When hitting the first lot of lumps, close to the boat’s maximum speed of 27 knots, the first impact felt broadly similar to the first wave encountered in a conventional hull. The bow appeared to rise in a similar fashion to that of a conventional boat hitting a wave. However, the really surprising effect occurred when the boat hit the second, third, fourth, fifth etc. wave. I guess from experience of driving more conventional hulls, my body had come to expect that the first wave lifts the bow, it drops into the trough then the second wave ‘catches the boat by surprise’, creating a larger impact. This is then exacerbated by the third and fourth wave, and so on, with the bow feeling like it is constantly delayed from where you want it to be, until the occasional big slam where an oncoming wave slope meets the airbourne bow on its way down, and regardless of what shock mitigation seating the boat has, the skipper decides it’s time to back off the throttles before anyone gets hurt.

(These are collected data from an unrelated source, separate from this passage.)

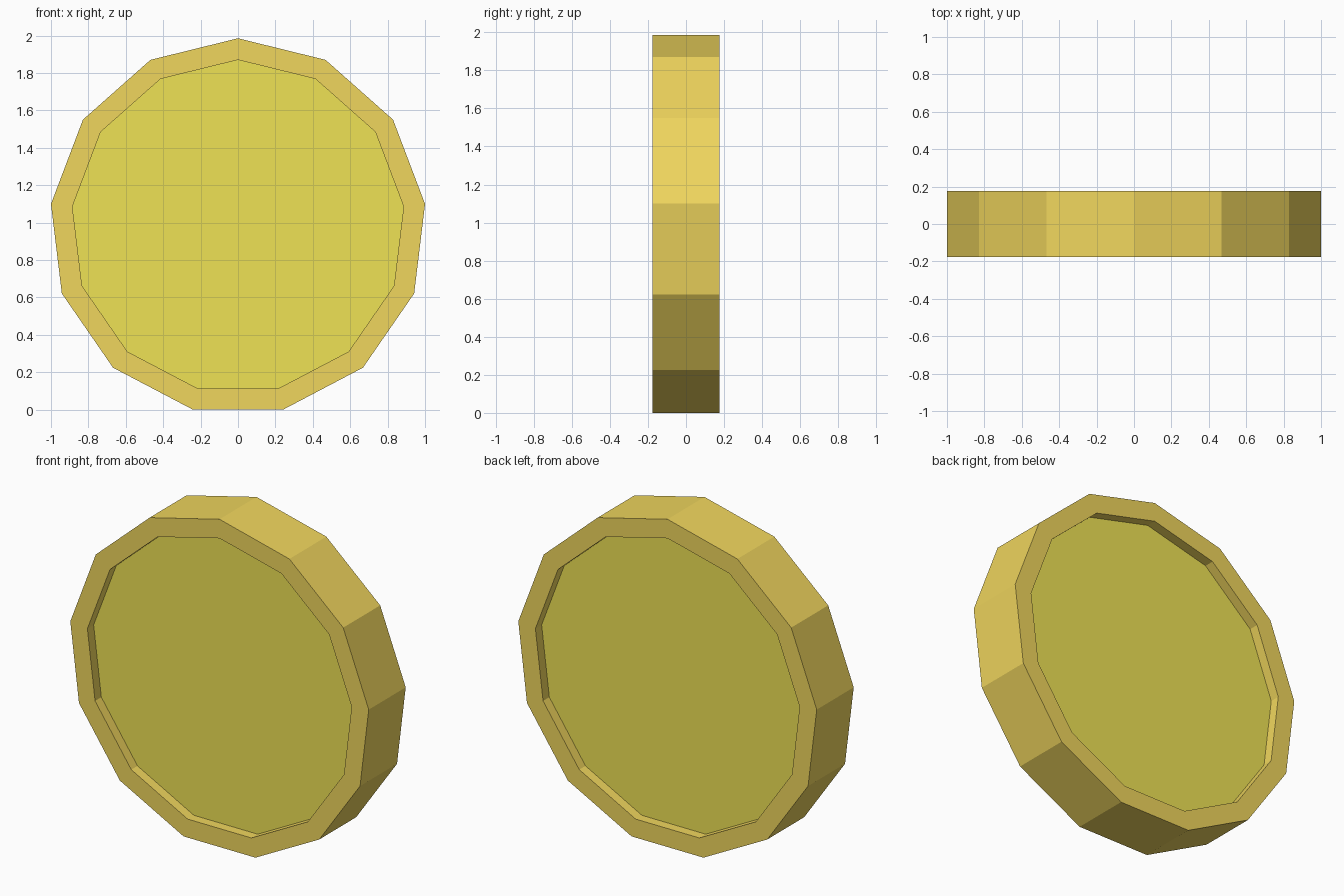
import bpy, bmesh
from math import sin, cos, pi

if "Cube" in bpy.data.objects:
    bpy.data.objects.remove(bpy.data.objects["Cube"])

SIDES = 13
R = 1.0 / sin(3 * 2 * pi / SIDES)      # widest point lands on x = 1
CZ = R * cos(pi / SIDES)               # bottom flat rests on z = 0
INNER = 0.892 / R                      # recess size relative to the rim
HALF, RECESS = 0.177, 0.06


def material(name, rgb):
    m = bpy.data.materials.new(name)
    m.diffuse_color = (*rgb, 1)
    m.use_nodes = True
    m.node_tree.nodes["Principled BSDF"].inputs["Base Color"].default_value = m.diffuse_color
    return m


def ring(bm, r, y):
    return [bm.verts.new((r * sin(2 * pi * i / SIDES), y, CZ + r * cos(2 * pi * i / SIDES)))
            for i in range(SIDES)]


def bridge(bm, a, b):
    for i in range(SIDES):
        j = (i + 1) % SIDES
        bm.faces.new((a[i], a[j], b[j], b[i]))


# Coin: cross-section rings from the front recess, around the rim, to the back recess
bm = bmesh.new()
section = [(INNER * R, -HALF + RECESS), (INNER * R, -HALF), (R, -HALF),
           (R, HALF), (INNER * R, HALF), (INNER * R, HALF - RECESS)]
rings = [ring(bm, r, y) for r, y in section]
for a, b in zip(rings, rings[1:]):
    bridge(bm, a, b)

# Recessed faces on both sides
for loop in (rings[0], rings[-1]):
    bm.faces.new(loop).material_index = 1
bmesh.ops.recalc_face_normals(bm, faces=bm.faces)

mesh = bpy.data.meshes.new("coin")
bm.to_mesh(mesh)
bm.free()
mesh.materials.append(material("rim_gold", (0.87, 0.67, 0.11)))
mesh.materials.append(material("face_yellow", (0.86, 0.76, 0.09)))
coin = bpy.data.objects.new("coin", mesh)
bpy.context.collection.objects.link(coin)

The experience with the wave piercing bow once the whole of the boat was in the same chop was that it found a position somewhere in the middle of the waves, and seemingly locked onto it with the existence of the chop only betrayed by a slight wavering up and down from dead flat.
With my background in the leisure marine industry, I’ve had plenty of experience of ‘developments’ that sound great on paper, and don’t pan out quite so well at sea (Dreams that tarnish quickly in the salt air!). But I was very struck by the different feel of this boat and hugely impressed by its kinder feel. If after a few minutes at the helm it makes the crew feel cosseted and well looked after, imagine extending that feeling out to a 12 hour shift in 40 knots of breeze.
However, this was not, by any means an exhaustive test. I have not, after all, ever worked as a maritime pilot and there are many more sides to a pilot boat than vertical accelerations in a given sea state. The wave piercing bow will probably have more lateral grip than a conventional one, so will high speed turning circles suffer? It will probably have slightly more underwater surface area and therefore skin drag than a conventional hull, but will the fuel reduction thanks to its ability to maintain a more even speed in rough water make up for this additional fuel cost? These are all questions that only more exhaustive comparative testing would answer, but if I was looking at replacing a pilot boat, I would most certainly ensure that at least one wave piercing design from a well-known manufacturer such as Baltic Workboats was in the mix.
Source: Jake Frith